Brief >> Go to the line that includes "hexagon, 0.119, 0.3))" and retype it, then every line after it to the end of the data, adding nothing.

[Stored data entries]
- - - -

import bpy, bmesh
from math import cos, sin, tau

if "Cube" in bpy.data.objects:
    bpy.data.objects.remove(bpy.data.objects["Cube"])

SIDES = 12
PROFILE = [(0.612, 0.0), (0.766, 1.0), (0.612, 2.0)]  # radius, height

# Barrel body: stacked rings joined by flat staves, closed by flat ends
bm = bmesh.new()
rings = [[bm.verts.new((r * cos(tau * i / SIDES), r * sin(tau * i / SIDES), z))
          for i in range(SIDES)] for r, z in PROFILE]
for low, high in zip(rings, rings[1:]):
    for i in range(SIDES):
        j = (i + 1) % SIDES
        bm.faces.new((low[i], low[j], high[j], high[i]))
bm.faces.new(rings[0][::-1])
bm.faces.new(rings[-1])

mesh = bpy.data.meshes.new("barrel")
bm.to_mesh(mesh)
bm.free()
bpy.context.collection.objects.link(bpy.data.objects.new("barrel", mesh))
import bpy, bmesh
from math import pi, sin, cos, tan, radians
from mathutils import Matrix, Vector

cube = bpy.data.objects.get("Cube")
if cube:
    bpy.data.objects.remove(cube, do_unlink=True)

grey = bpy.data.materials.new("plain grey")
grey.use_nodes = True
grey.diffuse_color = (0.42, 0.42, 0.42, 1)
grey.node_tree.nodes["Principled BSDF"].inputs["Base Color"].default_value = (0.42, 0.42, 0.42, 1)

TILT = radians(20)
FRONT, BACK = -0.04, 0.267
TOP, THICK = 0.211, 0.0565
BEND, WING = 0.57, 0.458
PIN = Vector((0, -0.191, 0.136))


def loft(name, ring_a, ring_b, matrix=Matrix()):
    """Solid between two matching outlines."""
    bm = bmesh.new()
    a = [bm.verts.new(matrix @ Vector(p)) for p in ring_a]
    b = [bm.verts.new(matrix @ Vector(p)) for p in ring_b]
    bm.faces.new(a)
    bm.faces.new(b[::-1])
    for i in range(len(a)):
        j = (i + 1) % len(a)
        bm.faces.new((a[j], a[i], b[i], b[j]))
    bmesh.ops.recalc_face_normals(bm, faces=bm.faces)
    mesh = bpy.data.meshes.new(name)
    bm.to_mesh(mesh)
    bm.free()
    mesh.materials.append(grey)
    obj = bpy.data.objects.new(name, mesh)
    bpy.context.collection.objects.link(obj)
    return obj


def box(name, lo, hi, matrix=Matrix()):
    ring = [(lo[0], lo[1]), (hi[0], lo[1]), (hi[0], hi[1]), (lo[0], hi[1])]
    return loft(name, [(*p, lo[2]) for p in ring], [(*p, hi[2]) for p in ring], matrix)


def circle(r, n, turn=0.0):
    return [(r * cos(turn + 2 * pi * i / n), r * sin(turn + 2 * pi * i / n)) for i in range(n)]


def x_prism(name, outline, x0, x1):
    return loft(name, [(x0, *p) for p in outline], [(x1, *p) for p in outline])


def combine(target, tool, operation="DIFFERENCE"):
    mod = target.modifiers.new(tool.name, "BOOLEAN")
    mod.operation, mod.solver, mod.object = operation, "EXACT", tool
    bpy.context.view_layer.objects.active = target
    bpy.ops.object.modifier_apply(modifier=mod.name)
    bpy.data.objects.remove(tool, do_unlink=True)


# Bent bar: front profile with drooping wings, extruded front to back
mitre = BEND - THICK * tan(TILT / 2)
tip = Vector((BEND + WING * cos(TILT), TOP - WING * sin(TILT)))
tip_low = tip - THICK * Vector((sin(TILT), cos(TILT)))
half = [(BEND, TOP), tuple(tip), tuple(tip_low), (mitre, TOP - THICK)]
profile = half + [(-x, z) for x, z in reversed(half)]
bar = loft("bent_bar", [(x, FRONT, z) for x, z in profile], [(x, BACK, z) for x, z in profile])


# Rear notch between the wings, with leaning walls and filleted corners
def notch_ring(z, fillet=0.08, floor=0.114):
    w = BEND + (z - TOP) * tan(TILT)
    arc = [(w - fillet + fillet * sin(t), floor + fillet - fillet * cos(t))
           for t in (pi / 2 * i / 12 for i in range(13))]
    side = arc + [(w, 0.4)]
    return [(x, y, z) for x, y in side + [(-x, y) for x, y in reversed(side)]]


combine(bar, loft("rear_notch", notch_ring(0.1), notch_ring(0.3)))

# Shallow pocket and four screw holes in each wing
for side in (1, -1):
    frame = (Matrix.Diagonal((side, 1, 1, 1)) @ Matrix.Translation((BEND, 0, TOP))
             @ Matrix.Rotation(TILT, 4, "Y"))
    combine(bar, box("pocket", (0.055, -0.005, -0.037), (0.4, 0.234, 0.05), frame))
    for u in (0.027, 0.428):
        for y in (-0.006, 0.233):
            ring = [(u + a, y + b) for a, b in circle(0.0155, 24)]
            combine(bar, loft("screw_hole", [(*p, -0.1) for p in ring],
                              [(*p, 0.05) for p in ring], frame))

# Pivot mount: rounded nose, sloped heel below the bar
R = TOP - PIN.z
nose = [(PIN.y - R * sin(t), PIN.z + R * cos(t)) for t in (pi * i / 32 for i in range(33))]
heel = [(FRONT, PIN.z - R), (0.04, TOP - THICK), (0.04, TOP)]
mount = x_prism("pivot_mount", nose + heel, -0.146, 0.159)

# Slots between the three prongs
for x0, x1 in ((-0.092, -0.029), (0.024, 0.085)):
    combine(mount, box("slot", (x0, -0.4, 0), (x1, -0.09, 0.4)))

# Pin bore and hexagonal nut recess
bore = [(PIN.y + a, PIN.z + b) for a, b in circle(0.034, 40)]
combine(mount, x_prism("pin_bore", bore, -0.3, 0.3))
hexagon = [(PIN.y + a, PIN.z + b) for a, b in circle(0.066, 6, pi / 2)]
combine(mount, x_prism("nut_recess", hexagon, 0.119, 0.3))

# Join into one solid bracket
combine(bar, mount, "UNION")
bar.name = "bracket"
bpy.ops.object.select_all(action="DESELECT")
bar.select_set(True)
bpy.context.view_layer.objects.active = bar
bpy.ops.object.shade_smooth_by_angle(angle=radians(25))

- - - -

The completed task >>
combine(mount, x_prism("nut_recess", hexagon, 0.119, 0.3))

# Join into one solid bracket
combine(bar, mount, "UNION")
bar.name = "bracket"
bpy.ops.object.select_all(action="DESELECT")
bar.select_set(True)
bpy.context.view_layer.objects.active = bar
bpy.ops.object.shade_smooth_by_angle(angle=radians(25))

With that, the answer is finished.